With a steady rise in the flu virus, it’s critical for patients to discern between the flu and a common cold to avoid further health complications. “Going to an emergency room for a cold just puts patients at risk for catching influenza,” Cotton says.

The best ways to prevent the flu are:

  1. Get a vaccination
  2. Wash hands often
  3. Avoid contact with others
  4. Cover your mouth before you cough
  5. If possible, stay out of the emergency room, which is open to additional germs and illnesses.

Patients are encouraged to contact their primary physician first to address cold and flu-like symptoms. If a primary physician is unable to help, then patients can consider going to an emergency room, says Cotton.

Cotton recommends a child should only visit the emergency room for the following reasons:

  • Bluish skin color
  • Dehydrated
  • Trouble breathing or chest pain
  • Not waking up or not interacting
  • Fever with a rash
  • Not eating
  • Flu-like symptoms improve but return with a fever or worse cough

Adults should only go to the emergency room for the following reasons:

  • Shortness of breath or difficulty breathing
  • Severe or persistent vomiting
  • Chest pain
  • Confusion
  • Flu-like symptoms improve but return with a fever or worse cough

Individuals with a cold will often experience signs of a runny or stuffy nose, according to the CDC. A cold can be treated by over-the-counter medications and if necessary, treated by a family physician. Flu symptoms can be more life-threatening if not treated properly and quickly, Cotton says. Flu symptoms include muscle or body aches, fever or chills, sore throat, runny or stuffy nose, headaches and fatigue.

Children over six months and adults are encouraged to get a flu vaccination every year.

“More often than not, individuals pass the flu to others before they experience the symptoms themselves,” Cotton says.

The following individuals are at higher risk of developing the flu:

  • Adults over the age of 65
  • Children under the age of five
  • Women who are pregnant
  • Individuals with asthma
  • Individuals with chronic lung disease, heart disease or blood disorders

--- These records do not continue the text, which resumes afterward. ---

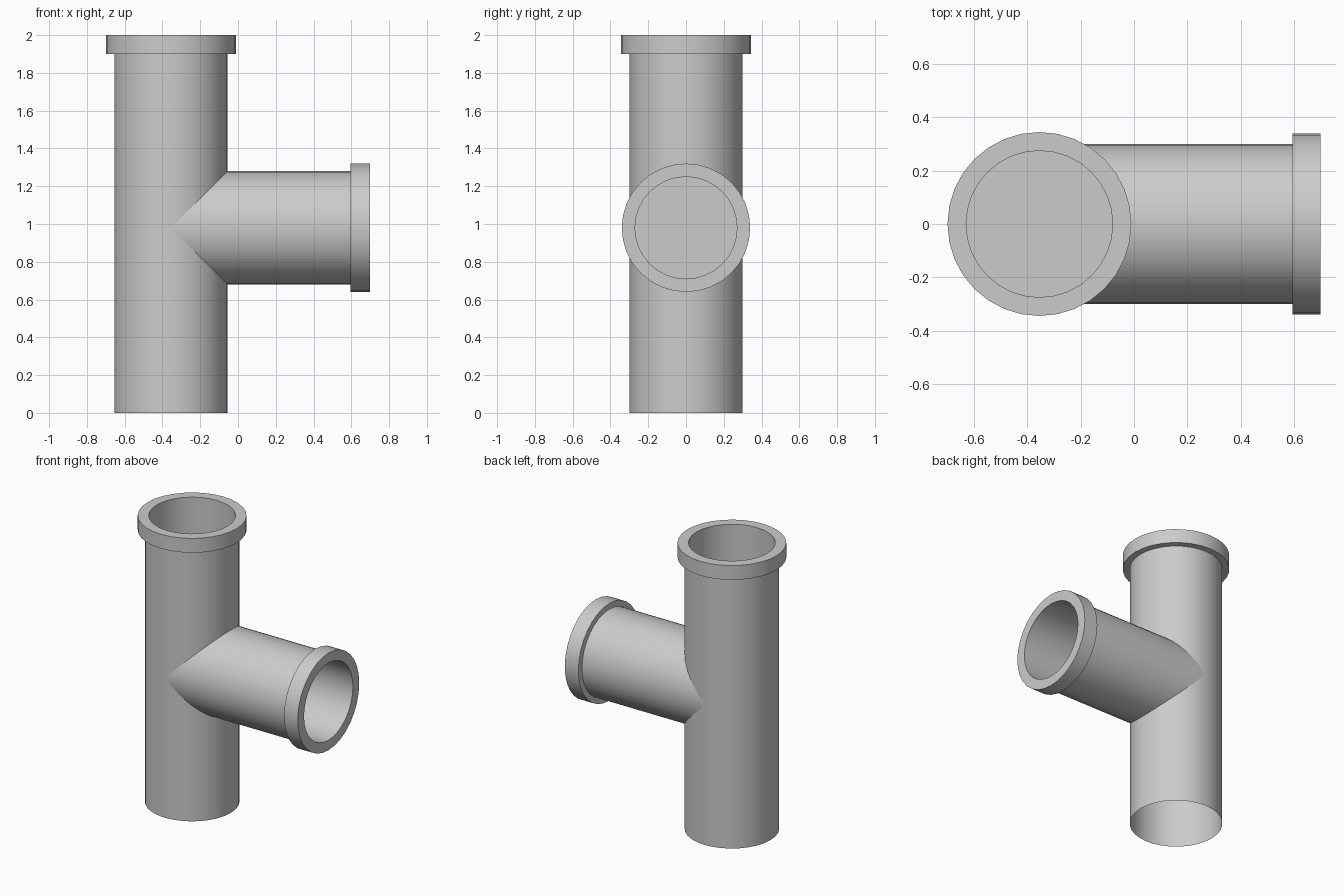
import bpy, bmesh, math
from mathutils import Matrix

if "Cube" in bpy.data.objects:
    bpy.data.objects.remove(bpy.data.objects["Cube"])

SIDES = 32


def lathe(name, profile, matrix):
    """Revolve (radius, height) points about z, then place with matrix."""
    bm = bmesh.new()
    rings = []
    for r, h in profile:
        rings.append([bm.verts.new((r * math.cos(2 * math.pi * i / SIDES),
                                    r * math.sin(2 * math.pi * i / SIDES), h))
                      for i in range(SIDES)])
    for a, b in zip(rings, rings[1:]):
        for i in range(SIDES):
            j = (i + 1) % SIDES
            bm.faces.new((a[i], a[j], b[j], b[i]))
    bm.faces.new(rings[-1])          # floor of the bore
    bm.transform(matrix)
    mesh = bpy.data.meshes.new(name)
    bm.to_mesh(mesh)
    bm.free()
    obj = bpy.data.objects.new(name, mesh)
    bpy.context.collection.objects.link(obj)
    bpy.ops.object.select_all(action='DESELECT')
    obj.select_set(True)
    bpy.context.view_layer.objects.active = obj
    bpy.ops.object.shade_smooth_by_angle(angle=math.radians(30))
    return obj


def pipe_profile(radius, length, collar, collar_height, bore, depth):
    """Open-ended pipe with a raised collar and a recessed mouth."""
    return [(radius, 0), (radius, length - collar_height),
            (collar, length - collar_height), (collar, length),
            (bore, length), (bore, length - depth)]


CENTRE_X = -0.355

# upright pipe
lathe("main_pipe", pipe_profile(0.30, 2.0, 0.345, 0.10, 0.275, 0.5),
      Matrix.Translation((CENTRE_X, 0, 0)))

# side branch, pointing to +x
lathe("branch_pipe", pipe_profile(0.30, 0.70 - CENTRE_X, 0.34, 0.105, 0.27, 0.5),
      Matrix.Translation((CENTRE_X, 0, 0.98)) @ Matrix.Rotation(math.pi / 2, 4, 'Y'))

“The flu is a serious illness and it should be treated that way,” Cotton says. In the past, the flu has resulted in 12,000 to 56,000 deaths per year according to the Centers for Disease Control estimates.

Prevention is key to help reduce the spread of the flu, and it starts with a vaccination.

“There are really no good reasons not to get the vaccine unless you had a prior allergic reaction or have had a rare complication called Guillain-Barre,” Cotton says.

The more individuals who are vaccinated, the less chance that influenza will make you ill, the greater chance of reducing time out of work or school and spreading the virus among family members and co-workers.